(Work task) The answer should hold nothing but the lines from the one with "for azimuth in" through the end of the listing below, each exactly as written.

(Data section)

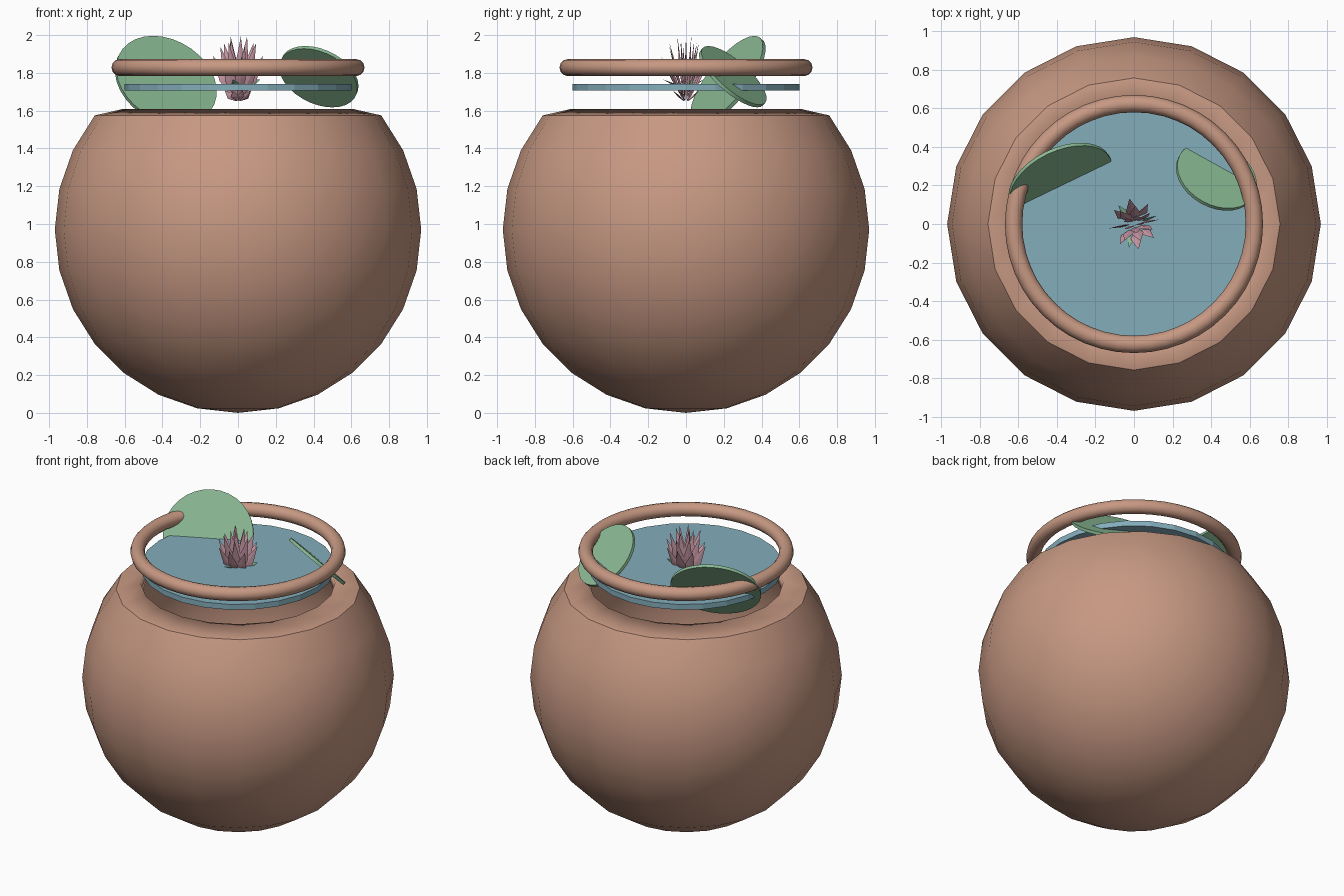
import bpy, bmesh, math
from mathutils import Vector, Matrix

if "Cube" in bpy.data.objects:
    bpy.data.objects.remove(bpy.data.objects["Cube"])


def material(name, rgb):
    m = bpy.data.materials.new(name)
    m.use_nodes = True
    m.diffuse_color = (*rgb, 1)
    m.node_tree.nodes["Principled BSDF"].inputs["Base Color"].default_value = (*rgb, 1)
    return m


CLAY = material("terracotta", (0.57, 0.315, 0.225))
WATER = material("water blue", (0.23, 0.42, 0.50))
LEAF = material("leaf green", (0.25, 0.48, 0.29))
PINK = material("petal pink", (0.62, 0.34, 0.41))


def add_object(name, bm, mat):
    bmesh.ops.recalc_face_normals(bm, faces=bm.faces)
    mesh = bpy.data.meshes.new(name)
    bm.to_mesh(mesh)
    bm.free()
    mesh.materials.append(mat)
    obj = bpy.data.objects.new(name, mesh)
    bpy.context.collection.objects.link(obj)
    return obj


def smooth(obj, degrees=30):
    bpy.ops.object.select_all(action="DESELECT")
    obj.select_set(True)
    bpy.context.view_layer.objects.active = obj
    bpy.ops.object.shade_smooth_by_angle(angle=math.radians(degrees))


def disc(name, mat, radius, depth, sides, matrix):
    bm = bmesh.new()
    bmesh.ops.create_cone(bm, cap_ends=True, segments=sides, radius1=radius,
                          radius2=radius, depth=depth, matrix=matrix)
    return add_object(name, bm, mat)


# Round pot: faceted sphere, cut open at the top with a flattened shoulder
R = 0.97
bm = bmesh.new()
bmesh.ops.create_uvsphere(bm, u_segments=20, v_segments=14, radius=R,
                          matrix=Matrix.Translation((0, 0, R)))
bmesh.ops.delete(bm, geom=[v for v in bm.verts if v.co.z > 1.77], context="VERTS")
for v in bm.verts:
    if v.co.z > 1.65:
        v.co.z = 1.61
pot = add_object("pot", bm, CLAY)
smooth(pot)
wall = pot.modifiers.new("wall", "SOLIDIFY")
wall.thickness = 0.05
wall.offset = -1

# Rim ring
bpy.ops.mesh.primitive_torus_add(major_segments=48, minor_segments=12, major_radius=0.625,
                                 minor_radius=0.045, location=(0, 0, 1.828))
rim = bpy.context.object
rim.name = "rim"
rim.data.materials.append(CLAY)
smooth(rim, 40)

# Water surface
disc("water", WATER, 0.6, 0.037, 24, Matrix.Translation((0, 0, 1.724)))


# Tilted lily pads: turned about z, then raised along the far side
def lily_pad(name, centre, radius, turn, tilt):
    m = (Matrix.Translation(centre) @ Matrix.Rotation(math.radians(turn), 4, "Z")
         @ Matrix.Rotation(math.radians(tilt), 4, "X"))
    smooth(disc(name, LEAF, radius, 0.02, 32, m))


lily_pad("right_lily_pad", (-0.382, 0.222, 1.757), 0.285, 25.8, 55)
lily_pad("left_lily_pad", (0.428, 0.248, 1.78), 0.22, -29, -45)


# Pointed flower blades, spread mostly along x
def blade(bm, base, azimuth, lean, length, width):
    a, t = math.radians(azimuth), math.radians(lean)
    out = Vector((math.cos(a), math.sin(a), 0))
    along = out * math.sin(t) + Vector((0, 0, math.cos(t)))
    side = Vector((1, 0.25, 0))
    side = (side - along * side.dot(along)).normalized()
    thick = along.cross(side) * 0.005
    base = Vector(base) + out * 0.012
    tip = bm.verts.new(base + along * length)
    root = bm.verts.new(base)
    mid = base + along * length * 0.5
    ring = [bm.verts.new(mid + d) for d in (side * width, thick, -side * width, -thick)]
    for i in range(4):
        bm.faces.new((ring[i], ring[(i + 1) % 4], tip))
        bm.faces.new((ring[(i + 1) % 4], ring[i], root))


# Flower tiers: count, lean, length, half width, first azimuth
bm = bmesh.new()
for count, lean, length, width, start in (
        (8, 27, 0.27, 0.03, 10), (7, 16, 0.32, 0.03, 35), (5, 6, 0.345, 0.028, 0),
        (8, 48, 0.085, 0.02, 20)):
    for k in range(count):
        blade(bm, (0, 0, 1.65), start + k * 360 / count, lean,
              length * (1 - 0.06 * (k % 2)), width)
add_object("flower", bm, PINK)

# Small green sepals under the flower
bm = bmesh.new()
for azimuth in (20, 130, 258):
    blade(bm, (0, 0, 1.715), azimuth, 66, 0.125, 0.022)
add_object("sepals", bm, LEAF)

(Your solution)
for azimuth in (20, 130, 258):
    blade(bm, (0, 0, 1.715), azimuth, 66, 0.125, 0.022)
add_object("sepals", bm, LEAF)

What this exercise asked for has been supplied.